    Maurice Cardinal
    Editor: OlyBLOG.com

  3. David Westphal says:

    From Guy Snyder of Michigan Construction News:

    In 1973 I graduated with a degree in journalism from Wayne State University and pounded the pavement for the next nine months, enjoying the “Nixon Recession.” Then I landed a “temporary” job with the publisher of a regional heavy construction trade journal.

    The magazine, the Michigan Contractor & Builder, has been published weekly since 1907. I stayed for 25 years, serving 16 as editor in chief.

    Quitting the magazine — for the usual reason, a big company buyout — I ran a public relations company for a few years (Snytco Inc.). Then, in November 2003, I launched my web site, Michigan Construction News, which has been online ever since. It’s usually updated every Tuesdays and Fridays with fresh content, with a minimum of 15 news stories and an editorial, called the “Dragline.”

    The web site is supported by advertising that, this year, should bring in just over $87,000. Enough to pay my light bill. I get from 22-25,000 page views per month and about 6,000 visitors (1,989 unique visitors in November 2008). I’m fully advertiser supported. Access is free.

    The web site is augmented by an e-mail summary that’s dispatched before each site update to over 1,800 “free” subscribers.

    You can visit the web site at:


  4. says:

    Placeblogger is already something of a database, but I’m sure you are quite familiar with that, and of course not all of those sites are truly NEWS sites. Ours is.

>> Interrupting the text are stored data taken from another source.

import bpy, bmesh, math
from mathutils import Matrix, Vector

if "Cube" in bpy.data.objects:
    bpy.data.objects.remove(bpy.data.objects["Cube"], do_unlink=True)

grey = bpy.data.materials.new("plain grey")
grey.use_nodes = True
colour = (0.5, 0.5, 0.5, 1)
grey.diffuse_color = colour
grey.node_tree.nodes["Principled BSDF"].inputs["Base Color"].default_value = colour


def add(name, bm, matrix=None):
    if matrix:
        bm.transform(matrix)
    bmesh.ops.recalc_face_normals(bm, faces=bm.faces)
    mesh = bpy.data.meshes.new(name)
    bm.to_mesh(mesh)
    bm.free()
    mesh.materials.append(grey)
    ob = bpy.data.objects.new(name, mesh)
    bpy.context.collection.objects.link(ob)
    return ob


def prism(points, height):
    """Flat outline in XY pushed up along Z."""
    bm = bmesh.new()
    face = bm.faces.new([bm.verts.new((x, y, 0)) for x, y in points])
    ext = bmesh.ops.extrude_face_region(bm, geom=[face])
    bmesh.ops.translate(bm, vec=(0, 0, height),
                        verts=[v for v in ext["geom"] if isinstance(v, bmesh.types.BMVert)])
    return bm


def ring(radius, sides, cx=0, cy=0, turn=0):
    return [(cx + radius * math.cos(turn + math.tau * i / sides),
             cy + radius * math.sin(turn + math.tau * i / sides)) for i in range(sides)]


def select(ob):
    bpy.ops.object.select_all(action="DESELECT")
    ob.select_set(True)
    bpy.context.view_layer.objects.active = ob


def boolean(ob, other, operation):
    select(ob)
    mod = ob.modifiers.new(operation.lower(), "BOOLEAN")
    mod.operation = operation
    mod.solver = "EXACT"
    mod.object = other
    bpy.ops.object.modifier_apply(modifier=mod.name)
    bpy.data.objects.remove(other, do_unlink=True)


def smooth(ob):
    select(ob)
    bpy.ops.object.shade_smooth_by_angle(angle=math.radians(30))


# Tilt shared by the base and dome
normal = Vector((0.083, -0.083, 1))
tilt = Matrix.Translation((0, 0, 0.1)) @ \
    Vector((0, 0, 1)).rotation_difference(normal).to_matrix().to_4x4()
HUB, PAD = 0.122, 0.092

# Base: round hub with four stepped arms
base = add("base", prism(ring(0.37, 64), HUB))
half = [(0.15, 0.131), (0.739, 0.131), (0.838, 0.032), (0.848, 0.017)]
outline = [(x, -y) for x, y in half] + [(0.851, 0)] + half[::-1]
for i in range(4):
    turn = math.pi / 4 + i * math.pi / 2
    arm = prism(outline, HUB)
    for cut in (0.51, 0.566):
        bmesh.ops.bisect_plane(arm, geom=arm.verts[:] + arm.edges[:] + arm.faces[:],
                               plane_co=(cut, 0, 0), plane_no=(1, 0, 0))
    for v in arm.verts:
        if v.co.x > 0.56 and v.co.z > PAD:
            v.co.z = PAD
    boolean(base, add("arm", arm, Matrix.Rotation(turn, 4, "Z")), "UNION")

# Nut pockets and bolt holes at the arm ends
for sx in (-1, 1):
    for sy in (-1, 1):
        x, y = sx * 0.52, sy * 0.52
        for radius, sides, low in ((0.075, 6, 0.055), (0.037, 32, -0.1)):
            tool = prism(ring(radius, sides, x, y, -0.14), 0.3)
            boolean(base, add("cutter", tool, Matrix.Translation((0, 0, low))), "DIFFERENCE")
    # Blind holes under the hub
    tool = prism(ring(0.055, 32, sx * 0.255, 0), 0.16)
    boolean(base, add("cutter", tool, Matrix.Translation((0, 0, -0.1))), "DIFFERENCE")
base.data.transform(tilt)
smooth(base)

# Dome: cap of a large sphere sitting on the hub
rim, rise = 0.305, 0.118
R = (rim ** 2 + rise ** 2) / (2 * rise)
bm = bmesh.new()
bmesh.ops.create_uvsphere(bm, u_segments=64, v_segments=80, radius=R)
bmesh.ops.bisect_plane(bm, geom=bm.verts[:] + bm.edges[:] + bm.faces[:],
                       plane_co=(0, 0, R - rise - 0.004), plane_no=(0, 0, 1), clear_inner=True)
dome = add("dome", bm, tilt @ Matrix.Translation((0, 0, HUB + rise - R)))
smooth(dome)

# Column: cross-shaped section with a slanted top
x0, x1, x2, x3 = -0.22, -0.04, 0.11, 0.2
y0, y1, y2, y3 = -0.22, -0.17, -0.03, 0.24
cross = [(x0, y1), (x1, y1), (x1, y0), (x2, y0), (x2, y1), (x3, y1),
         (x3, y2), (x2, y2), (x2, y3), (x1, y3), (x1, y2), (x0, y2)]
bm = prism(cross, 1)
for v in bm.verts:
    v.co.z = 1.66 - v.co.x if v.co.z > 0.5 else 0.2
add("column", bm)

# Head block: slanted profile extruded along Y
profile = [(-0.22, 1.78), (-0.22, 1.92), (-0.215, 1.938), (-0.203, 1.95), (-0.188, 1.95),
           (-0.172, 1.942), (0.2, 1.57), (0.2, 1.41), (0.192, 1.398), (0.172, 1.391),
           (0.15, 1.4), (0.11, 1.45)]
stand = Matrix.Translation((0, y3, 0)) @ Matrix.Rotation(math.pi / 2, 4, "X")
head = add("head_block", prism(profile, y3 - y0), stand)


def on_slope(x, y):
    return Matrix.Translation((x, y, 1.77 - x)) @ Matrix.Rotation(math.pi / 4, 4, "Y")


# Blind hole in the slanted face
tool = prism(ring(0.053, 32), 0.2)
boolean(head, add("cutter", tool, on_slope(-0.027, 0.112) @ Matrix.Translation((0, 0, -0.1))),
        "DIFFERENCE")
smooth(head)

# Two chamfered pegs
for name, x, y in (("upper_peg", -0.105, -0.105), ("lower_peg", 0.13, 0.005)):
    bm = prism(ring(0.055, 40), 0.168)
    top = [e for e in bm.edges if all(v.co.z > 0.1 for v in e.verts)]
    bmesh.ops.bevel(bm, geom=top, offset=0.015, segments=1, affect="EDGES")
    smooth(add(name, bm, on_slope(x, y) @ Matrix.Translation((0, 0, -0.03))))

    We have quite the thriving community of these sites out West here. In Seattle, we are the first to make our living doing this. I am a 30-year veteran old-media journalist turned fulltime neighborhood news site editor/reporter/photographer/videographer etc., and my husband works as our business development director, community relations manager, also sometime journalist (he has old-media experience too), plus we pay freelancers for assignments, AND we have a part-time reporter/editor job posted.

    Just a couple days ago, I celebrated my one-year anniversary of quitting (yes, voluntarily, with – at the time – no job danger in sight) a high-salaried TV newsroom management job, to take a chance on this, and it has been an incredible year, thanks to an incredible community. (Our site started two years before that, but did not originally launch as a news site.)

    Since midyear we have had half a million-plus pageviews monthly (and if we published in newspaper-site format, headline links only, rather than blog format, it would certainly be higher, but we don’t jump many of our reports).

    I’ll send you our info in the format you request, but wanted to be part of the comment stream as well, since the West Coast doesn’t seem to get as much love/attention as the East and Midwest!

    Tracy Record
    editor/co-publisher, West Seattle Blog
    (Seattle, WA; westseattleblog.com)
    West Seattle’s only 24/7 news – information-discussion source

  5. Larry Pryor says:

    I agree that this model has promise. But in online journalism, a gap always seems to exist between thought and execution. For 20 years, the news industry has been incapable of enacting fundamental reforms.

    It might be useful to revisit earlier options available over the last decade that, for various reasons, were rejected by publishers or partially realized. I could nominate two: personalized news and public journalism. Both concepts speak to the issues of loyalty and utility, and, ultimately,